Shortly thereafter, some men came to the village and informed them that they would join the fight and they would fight for Ho Chi Minh. The Americans, they were told, were mercenaries for the French and wished to bring French control back to Viet Nam. Only Ho Chi Minh wanted Viet Nam for the Vietnamese. And they implied, rather strongly, that failure to do so would be fatal to all in the village. And the local regiment was formed. They would be a “Home Guard” and only deployed within the local region. Que was given rank and would lead some of the raids. Que was not a Communist, nor were most Viet Cong, but he would fight the French and the Americans and the oppressive Saigon Government. The recent ordeal of his young wife sealed the deal. An ox cart showed up and under the straw were a hundred of so of the American Black Rifles. They received a crash course in basic M-16 and were left on their own, awaiting an operational order.
By this time, Tu’s little girl was around 4 and had been joined by three others, two boys and another girl.
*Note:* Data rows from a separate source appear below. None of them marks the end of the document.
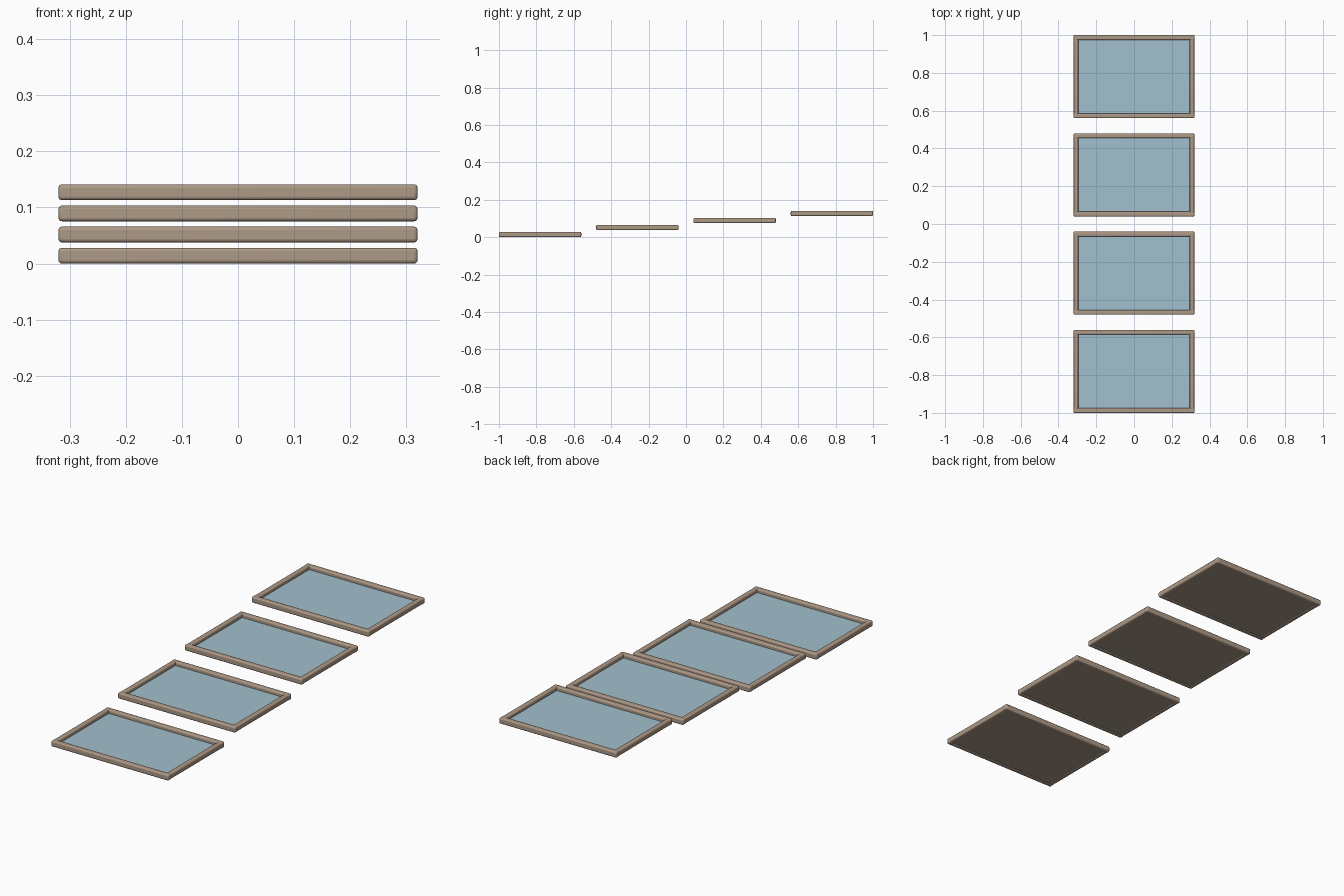
import bpy

if "Cube" in bpy.data.objects:
    bpy.data.objects.remove(bpy.data.objects["Cube"])

# Panel layout
W, D, H, BAR = 0.64, 0.44, 0.028, 0.026
PITCH, RISE = 0.52, 0.0377


def material(name, color):
    m = bpy.data.materials.new(name)
    m.diffuse_color = color
    m.use_nodes = True
    m.node_tree.nodes["Principled BSDF"].inputs["Base Color"].default_value = m.diffuse_color
    return m


frame_mat = material("wood", (0.42, 0.32, 0.24, 1))
board_mat = material("backing", (0.36, 0.30, 0.23, 1))
glass_mat = material("glass", (0.36, 0.53, 0.62, 1))


def box(name, loc, size, mat, bevel=0.0):
    bpy.ops.mesh.primitive_cube_add(size=1, location=loc)
    o = bpy.context.object
    o.name = name
    o.scale = size
    bpy.ops.object.transform_apply(location=False, rotation=False, scale=True)
    o.data.materials.append(mat)
    if bevel:
        b = o.modifiers.new("rounded_edges", 'BEVEL')
        b.width, b.segments = bevel, 3
        bpy.ops.object.shade_smooth_by_angle()
    return o


# Four framed panels climbing towards the back
for i in range(4):
    y = (i - 1.5) * PITCH
    z = i * RISE
    for s, side in ((-1, "front"), (1, "back")):
        box(f"{side}_rail_{i+1}", (0, y + s * (D - BAR) / 2, z + H / 2),
            (W, BAR, H), frame_mat, 0.006)
    # Side rails sit a hair inside the long rails to avoid coincident faces
    for s, side in ((-1, "left"), (1, "right")):
        box(f"{side}_rail_{i+1}", (s * (W - BAR) / 2, y, z + H / 2),
            (BAR - 0.001, D - 0.001, H - 0.001), frame_mat, 0.006)
    # Backing board and the pane lying on it
    box(f"backing_board_{i+1}", (0, y, z + 0.005),
        (W - BAR, D - BAR, 0.006), board_mat)
    box(f"pane_{i+1}", (0, y, z + 0.0095),
        (W - BAR, D - BAR, 0.003), glass_mat)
After the villagers began to operate for the VC, Military Intelligence soon figured out the origins of the unit. Tu and a few other women were working in the fields one day while the men were “away”. They first heard the sound of an airplane approaching them. It was a flight of old Douglas A-1 Skyraiders, but they had no idea. Two of the aircraft peeled off and made a run on the village. A few bombs were dropped that mostly landed in the rice paddies. Mostly… Tu ran over the small hill toward her hooch, her home and her children… but there was nothing there but a burning hole in the ground. There was nothing to bury. Her four children, aged 4, 3, 2 and 6 months were obliterated as if they had never existed.
There is a place in the village. A small bridge that runs over a stream and one side of the bridge rail faces a hill. It is on this hill that very young children and lost loved ones are said to reside. To this day, you will see funeral offerings placed there as villagers pray for their lost children or for grandfathers, fathers , brothers and uncles who went out to fight and never returned. Tu visits there often. She doesn’t cry… anymore.